### Information
***

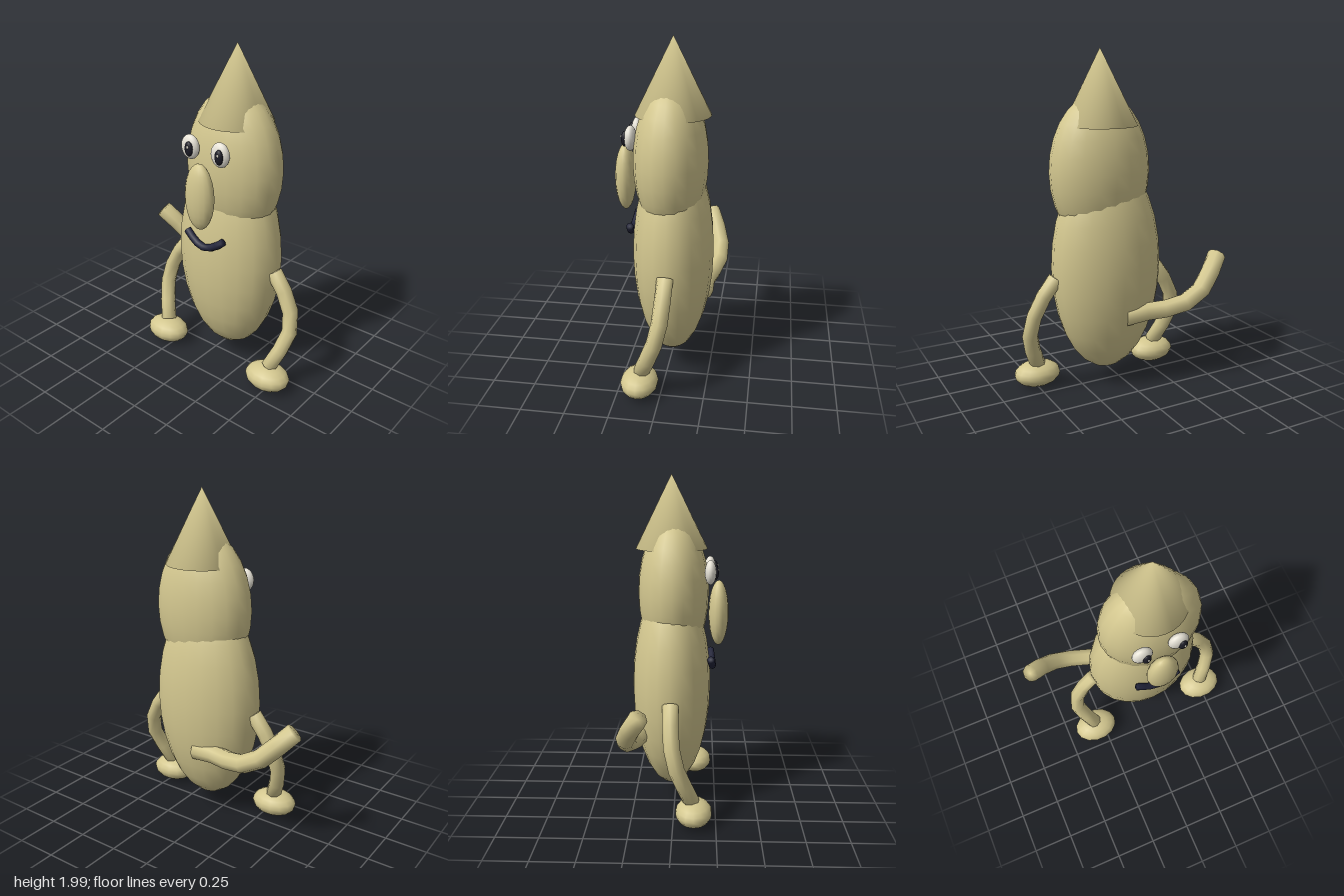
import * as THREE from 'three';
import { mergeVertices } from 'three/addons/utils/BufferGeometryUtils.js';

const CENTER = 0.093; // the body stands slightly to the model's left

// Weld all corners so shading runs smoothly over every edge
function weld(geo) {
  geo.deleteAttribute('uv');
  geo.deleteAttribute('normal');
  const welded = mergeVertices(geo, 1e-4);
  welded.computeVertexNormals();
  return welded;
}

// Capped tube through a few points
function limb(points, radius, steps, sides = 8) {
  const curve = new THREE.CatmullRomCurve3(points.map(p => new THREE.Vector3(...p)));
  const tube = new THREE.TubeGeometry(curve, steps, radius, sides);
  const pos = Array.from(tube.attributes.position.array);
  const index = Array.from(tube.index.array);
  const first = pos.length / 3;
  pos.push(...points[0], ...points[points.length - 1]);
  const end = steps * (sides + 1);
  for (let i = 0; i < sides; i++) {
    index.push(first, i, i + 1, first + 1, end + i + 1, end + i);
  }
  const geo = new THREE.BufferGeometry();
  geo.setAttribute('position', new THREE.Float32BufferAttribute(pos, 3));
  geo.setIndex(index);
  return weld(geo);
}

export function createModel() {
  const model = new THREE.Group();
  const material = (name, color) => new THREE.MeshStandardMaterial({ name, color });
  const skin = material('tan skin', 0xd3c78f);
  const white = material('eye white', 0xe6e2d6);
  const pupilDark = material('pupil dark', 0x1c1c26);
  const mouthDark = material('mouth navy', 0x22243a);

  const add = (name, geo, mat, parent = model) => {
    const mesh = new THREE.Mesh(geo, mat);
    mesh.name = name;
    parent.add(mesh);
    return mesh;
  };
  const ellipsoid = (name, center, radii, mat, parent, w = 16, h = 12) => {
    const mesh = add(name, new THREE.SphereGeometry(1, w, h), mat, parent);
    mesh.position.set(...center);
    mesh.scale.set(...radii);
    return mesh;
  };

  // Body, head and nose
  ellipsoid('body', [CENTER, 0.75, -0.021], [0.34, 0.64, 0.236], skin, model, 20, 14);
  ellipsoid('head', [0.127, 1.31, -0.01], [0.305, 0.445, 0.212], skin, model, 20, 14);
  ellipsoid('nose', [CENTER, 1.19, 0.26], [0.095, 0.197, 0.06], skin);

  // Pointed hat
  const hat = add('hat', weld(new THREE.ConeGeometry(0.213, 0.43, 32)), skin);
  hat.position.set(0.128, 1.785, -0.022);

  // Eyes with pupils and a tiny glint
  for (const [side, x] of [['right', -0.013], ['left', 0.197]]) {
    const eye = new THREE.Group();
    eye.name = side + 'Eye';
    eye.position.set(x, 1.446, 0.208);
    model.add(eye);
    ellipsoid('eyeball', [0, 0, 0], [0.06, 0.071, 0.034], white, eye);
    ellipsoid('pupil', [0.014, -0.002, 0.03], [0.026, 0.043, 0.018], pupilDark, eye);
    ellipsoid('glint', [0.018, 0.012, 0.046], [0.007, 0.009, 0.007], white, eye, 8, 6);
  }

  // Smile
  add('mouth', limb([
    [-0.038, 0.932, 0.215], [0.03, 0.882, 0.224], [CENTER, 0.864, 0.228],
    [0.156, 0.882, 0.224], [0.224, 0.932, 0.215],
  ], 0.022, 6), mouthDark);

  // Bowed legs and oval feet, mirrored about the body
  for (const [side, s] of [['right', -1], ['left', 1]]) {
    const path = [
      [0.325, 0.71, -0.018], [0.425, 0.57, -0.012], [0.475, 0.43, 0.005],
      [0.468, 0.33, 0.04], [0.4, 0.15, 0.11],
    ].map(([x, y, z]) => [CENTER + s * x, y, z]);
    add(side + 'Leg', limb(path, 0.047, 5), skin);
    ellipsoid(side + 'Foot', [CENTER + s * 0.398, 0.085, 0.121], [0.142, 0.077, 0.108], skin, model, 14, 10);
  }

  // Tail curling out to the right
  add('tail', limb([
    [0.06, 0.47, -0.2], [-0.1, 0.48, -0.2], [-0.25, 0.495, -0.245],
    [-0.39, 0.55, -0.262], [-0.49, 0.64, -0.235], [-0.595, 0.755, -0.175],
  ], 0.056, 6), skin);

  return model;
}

***

### Aim of the exercise
Pick out and copy the lines of the material that include the word "return".

### The completed task
  return welded;
  return weld(geo);
    return mesh;
    return mesh;
  return model;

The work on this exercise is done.